Material to process: Begin

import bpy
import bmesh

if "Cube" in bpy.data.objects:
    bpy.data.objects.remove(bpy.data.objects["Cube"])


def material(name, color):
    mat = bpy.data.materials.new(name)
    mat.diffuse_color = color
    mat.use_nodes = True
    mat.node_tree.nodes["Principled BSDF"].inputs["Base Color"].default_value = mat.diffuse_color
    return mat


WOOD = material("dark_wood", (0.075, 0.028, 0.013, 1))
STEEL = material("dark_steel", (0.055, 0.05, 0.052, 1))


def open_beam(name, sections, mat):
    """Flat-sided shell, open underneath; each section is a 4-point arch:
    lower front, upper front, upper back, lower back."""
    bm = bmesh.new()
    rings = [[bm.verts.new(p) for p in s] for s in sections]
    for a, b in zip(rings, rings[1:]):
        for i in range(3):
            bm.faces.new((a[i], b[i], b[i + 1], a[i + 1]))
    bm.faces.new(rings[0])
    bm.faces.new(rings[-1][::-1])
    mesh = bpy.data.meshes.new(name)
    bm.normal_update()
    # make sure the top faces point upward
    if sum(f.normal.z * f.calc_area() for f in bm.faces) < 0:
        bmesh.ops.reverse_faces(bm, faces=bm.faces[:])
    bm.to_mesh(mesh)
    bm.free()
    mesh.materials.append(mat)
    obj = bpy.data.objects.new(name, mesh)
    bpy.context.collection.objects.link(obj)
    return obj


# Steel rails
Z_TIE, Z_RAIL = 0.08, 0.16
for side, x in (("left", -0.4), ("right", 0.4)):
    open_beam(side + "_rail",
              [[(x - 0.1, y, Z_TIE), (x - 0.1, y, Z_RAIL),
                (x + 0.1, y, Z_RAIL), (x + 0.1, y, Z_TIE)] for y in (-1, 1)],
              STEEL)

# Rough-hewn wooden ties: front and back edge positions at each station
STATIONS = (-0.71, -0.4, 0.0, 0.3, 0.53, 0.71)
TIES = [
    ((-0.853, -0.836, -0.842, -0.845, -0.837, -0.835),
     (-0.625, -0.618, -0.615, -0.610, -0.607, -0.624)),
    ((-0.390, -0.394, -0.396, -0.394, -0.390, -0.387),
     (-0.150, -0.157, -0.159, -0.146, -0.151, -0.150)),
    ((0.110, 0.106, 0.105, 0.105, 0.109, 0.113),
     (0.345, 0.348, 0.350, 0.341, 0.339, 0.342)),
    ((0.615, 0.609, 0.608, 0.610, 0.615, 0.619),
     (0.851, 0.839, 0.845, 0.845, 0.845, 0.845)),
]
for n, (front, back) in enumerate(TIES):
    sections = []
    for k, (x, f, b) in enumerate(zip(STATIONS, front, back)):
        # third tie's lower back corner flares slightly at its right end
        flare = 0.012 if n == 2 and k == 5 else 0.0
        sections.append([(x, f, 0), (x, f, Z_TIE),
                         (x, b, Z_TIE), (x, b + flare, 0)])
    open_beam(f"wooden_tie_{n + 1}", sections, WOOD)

Material to process: End

Copy the entries exactly, leaving no line out.

import bpy
import bmesh

if "Cube" in bpy.data.objects:
    bpy.data.objects.remove(bpy.data.objects["Cube"])


def material(name, color):
    mat = bpy.data.materials.new(name)
    mat.diffuse_color = color
    mat.use_nodes = True
    mat.node_tree.nodes["Principled BSDF"].inputs["Base Color"].default_value = mat.diffuse_color
    return mat


WOOD = material("dark_wood", (0.075, 0.028, 0.013, 1))
STEEL = material("dark_steel", (0.055, 0.05, 0.052, 1))


def open_beam(name, sections, mat):
    """Flat-sided shell, open underneath; each section is a 4-point arch:
    lower front, upper front, upper back, lower back."""
    bm = bmesh.new()
    rings = [[bm.verts.new(p) for p in s] for s in sections]
    for a, b in zip(rings, rings[1:]):
        for i in range(3):
            bm.faces.new((a[i], b[i], b[i + 1], a[i + 1]))
    bm.faces.new(rings[0])
    bm.faces.new(rings[-1][::-1])
    mesh = bpy.data.meshes.new(name)
    bm.normal_update()
    # make sure the top faces point upward
    if sum(f.normal.z * f.calc_area() for f in bm.faces) < 0:
        bmesh.ops.reverse_faces(bm, faces=bm.faces[:])
    bm.to_mesh(mesh)
    bm.free()
    mesh.materials.append(mat)
    obj = bpy.data.objects.new(name, mesh)
    bpy.context.collection.objects.link(obj)
    return obj


# Steel rails
Z_TIE, Z_RAIL = 0.08, 0.16
for side, x in (("left", -0.4), ("right", 0.4)):
    open_beam(side + "_rail",
              [[(x - 0.1, y, Z_TIE), (x - 0.1, y, Z_RAIL),
                (x + 0.1, y, Z_RAIL), (x + 0.1, y, Z_TIE)] for y in (-1, 1)],
              STEEL)

# Rough-hewn wooden ties: front and back edge positions at each station
STATIONS = (-0.71, -0.4, 0.0, 0.3, 0.53, 0.71)
TIES = [
    ((-0.853, -0.836, -0.842, -0.845, -0.837, -0.835),
     (-0.625, -0.618, -0.615, -0.610, -0.607, -0.624)),
    ((-0.390, -0.394, -0.396, -0.394, -0.390, -0.387),
     (-0.150, -0.157, -0.159, -0.146, -0.151, -0.150)),
    ((0.110, 0.106, 0.105, 0.105, 0.109, 0.113),
     (0.345, 0.348, 0.350, 0.341, 0.339, 0.342)),
    ((0.615, 0.609, 0.608, 0.610, 0.615, 0.619),
     (0.851, 0.839, 0.845, 0.845, 0.845, 0.845)),
]
for n, (front, back) in enumerate(TIES):
    sections = []
    for k, (x, f, b) in enumerate(zip(STATIONS, front, back)):
        # third tie's lower back corner flares slightly at its right end
        flare = 0.012 if n == 2 and k == 5 else 0.0
        sections.append([(x, f, 0), (x, f, Z_TIE),
                         (x, b, Z_TIE), (x, b + flare, 0)])
    open_beam(f"wooden_tie_{n + 1}", sections, WOOD)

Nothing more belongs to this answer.